How to Navigate the Site

To find a species start at "Home". Click or tap on "Index" on the header and then either use the alphabetical index or choose "Thumbs" on the header.

All of the names whether vernacular or scientific are in the same index. If you were looking up Barred Red you would click or tap on 'B' under Macro-moths. If you wanted to look it up by its scientific name which is Hylaea fasciaria, you would click on 'H' under Macro-moths.

To aid the use of the index the vernacular names (common names) are coloured blue and the scientific names are green.

The "Thumbs" page uses thumbnail pictures to search out the moth. The process can be reversed by choosing "Home" or "Thumbs" to go back up through the taxonomic hierarchy.


The taxonomy follows the resident species and immigrants of the "Checklist of The Lepidoptera of the British Isles" (2014) and its updates. It does not included the species in the Appendix.


With a few exceptions the pictures were photographed for this website. Although many are identified as female this does not signify any sexual dimorphism (although for some this is the case), but that it was noticed that the specimen was a female when photographed.

Where comparison pictures are shown, the current species is always top left in the set of pictures. The original aim of the site was to photograph all of the resident larger moths, so where needed there are comparisons for most of them.

Due to the large amount of micro-moths found during our search it was decided to expand the site to include them, but so far the number of these smaller species photographed is not enough to include comparisons for many of them. Where they have yet to be photographed there is still a full account including a distribution map and a phenology table.

Distribution Maps

The macro-moth maps are Vice County maps based on the dot maps in Butterfly Conservation's "Atlas of Britain and Irelands Larger Moths" (2018) which gives an accuracy of post 2000.

For new to Britain and Ireland species and immigrant moths a post 2010 layer has been added.

Although every effort has been made I can take no responsibility for the accuracy of any Vice Counties that have been filled on the maps as it was often difficult to assess which side of the border a moth had been recorded.

The micro-moth maps are also Vice County maps, but based on the micro-moth maps that can be downloaded from Butterfly Conservation's website. These were then overlaid with the VC data from the annual "Micro-moth Reviews" published in the "Entomologist's Record". These run from 1982 until the review of 2022.

The Micro-moth Reviews are mainly about adding extensions to the known range of each moth, therefore if looked at casually the recently filled areas of the maps give the impression that the moths have only been recorded recently at the edge of their range. This is not the case.

The whole of the filled areas of these maps should be taken as the moths possible range, although it is likely that many of the rarer species will no longer be present in some of those Vice Counties.

Until Butterfly Conservation can publish an "Atlas of Britain and Irelands Smaller Moths" then the true distribution of micro-moths will remain unknown.

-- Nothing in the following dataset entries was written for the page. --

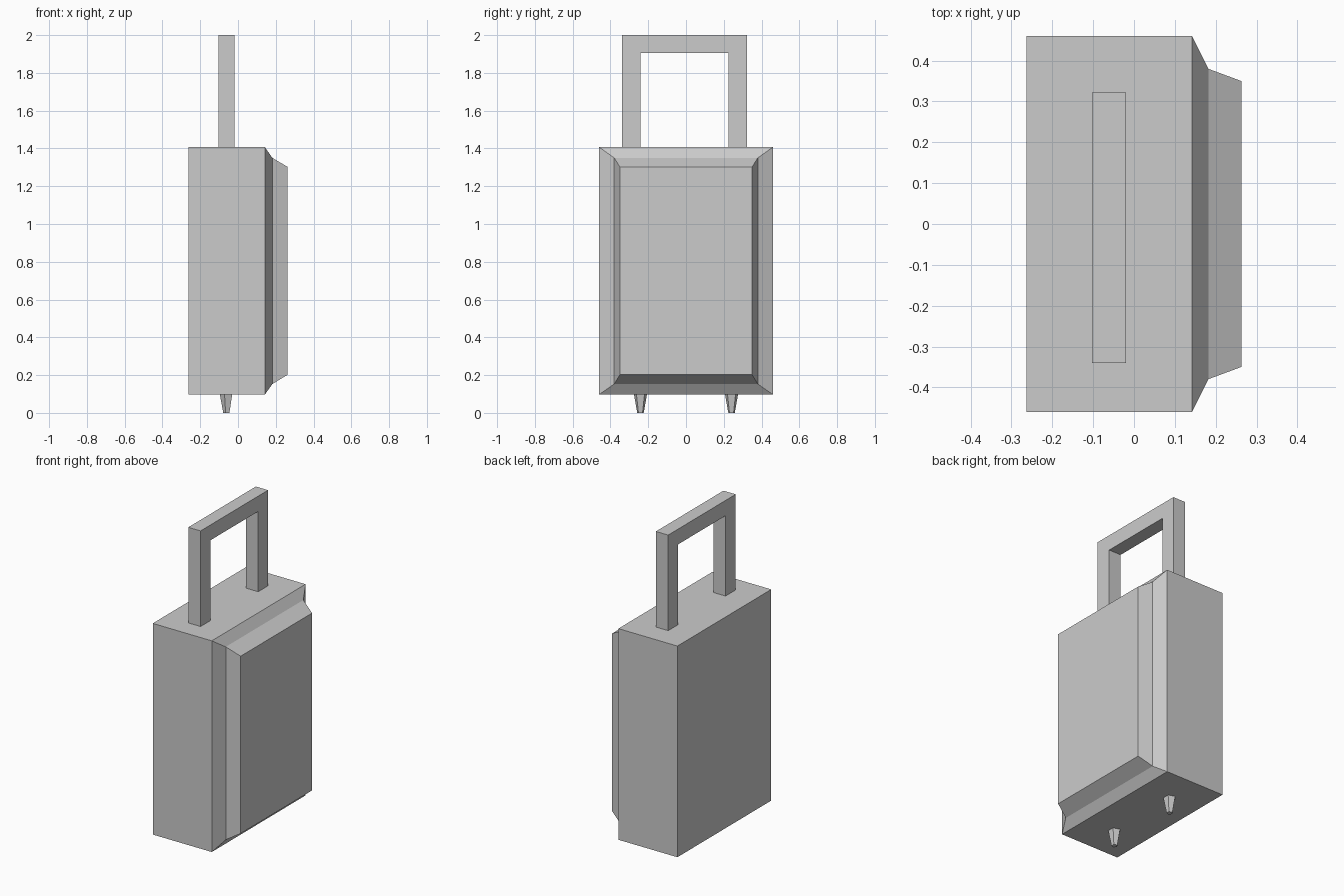
import bpy, bmesh
from math import pi
from mathutils import Matrix

if "Cube" in bpy.data.objects:
    bpy.data.objects.remove(bpy.data.objects["Cube"])


def make_object(name, bm):
    bmesh.ops.recalc_face_normals(bm, faces=bm.faces)
    mesh = bpy.data.meshes.new(name)
    bm.to_mesh(mesh)
    bm.free()
    obj = bpy.data.objects.new(name, mesh)
    bpy.context.collection.objects.link(obj)
    return obj


# Case: rectangular sections (x, half width, bottom, top) bridged along x
sections = [(-0.263, 0.46, 0.097, 1.407), (0.142, 0.46, 0.097, 1.407),
            (0.182, 0.38, 0.153, 1.35), (0.263, 0.35, 0.202, 1.302)]
bm = bmesh.new()
rings = [[bm.verts.new((x, y, z)) for y, z in ((-w, lo), (w, lo), (w, hi), (-w, hi))]
         for x, w, lo, hi in sections]
for a, b in zip(rings, rings[1:]):
    for i in range(4):
        j = (i + 1) % 4
        bm.faces.new((a[i], a[j], b[j], b[i]))
bm.faces.new(rings[0])
bm.faces.new(rings[-1])
make_object("suitcase_body", bm)

# Pull handle: U-shaped outline in the y-z plane, extruded along x
outline = [(-0.34, 1.407), (-0.34, 2.0), (0.322, 2.0), (0.322, 1.407),
           (0.225, 1.407), (0.225, 1.905), (-0.24, 1.905), (-0.24, 1.407)]
bm = bmesh.new()
face = bm.faces.new([bm.verts.new((-0.103, y, z)) for y, z in outline])
extruded = bmesh.ops.extrude_face_region(bm, geom=[face])["geom"]
bmesh.ops.translate(bm, vec=(0.084, 0, 0),
                    verts=[v for v in extruded if isinstance(v, bmesh.types.BMVert)])
make_object("pull_handle", bm)

# Feet: small five-sided tapered pegs
for side, y in (("left", -0.241), ("right", 0.241)):
    bm = bmesh.new()
    place = Matrix.Translation((-0.06, y, 0.0485)) @ Matrix.Rotation(pi / 2, 4, "Z")
    bmesh.ops.create_cone(bm, cap_ends=True, segments=5, radius1=0.018,
                          radius2=0.036, depth=0.097, matrix=place)
    make_object(side + "_foot", bm)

*Please note that VC1 Cornwall and the Isles of Scilly has been split on the maps because many migrants are recorded on the islands that do not make it to the mainland and there are species that have increased their distribution along the south coast of England that have not been recorded on the islands.

Phenology Tables

These tables are based on the data from Butterfly Conservations "Atlas of Britain and Irelands Larger Moths", plus the flight and larva data from ten county websites for the micro-moths.

The macro-moth data is an average of the flight data for the whole of Britain and Ireland whereas the micro-moths is an average of the data of mainly southern England based websites as little flight data is available via websites for the north of Britain at this time.

This has to be allowed for when when using the phenology data. Where there is known data showing a different flight period in the north I have added an extra table to show this.

Otherwise it can be expected that northern England, Northern Ireland and southern Scotland moths will peak up to a week later than the tables show and possibly not have a second brood, while moths in the far north of Scotland could peak between ten days to a fortnight later.

The ova period is based on a minimum time that there are likely to be eggs as there is little data available except for captive bred moths. The actual period is likely to be longer than that shown in most cases.

The larval period records of leaf mining species on many websites may appear to be longer than those shown, but in the tables there has been an allowance for the fact that records may be of species that pupate in the mine and also of vacated mine records.

Pupal periods run until adult moth numbers reach their peak. The exception is in the case of species where the adult is known to aestivate where they may not reach peak numbers until they wake.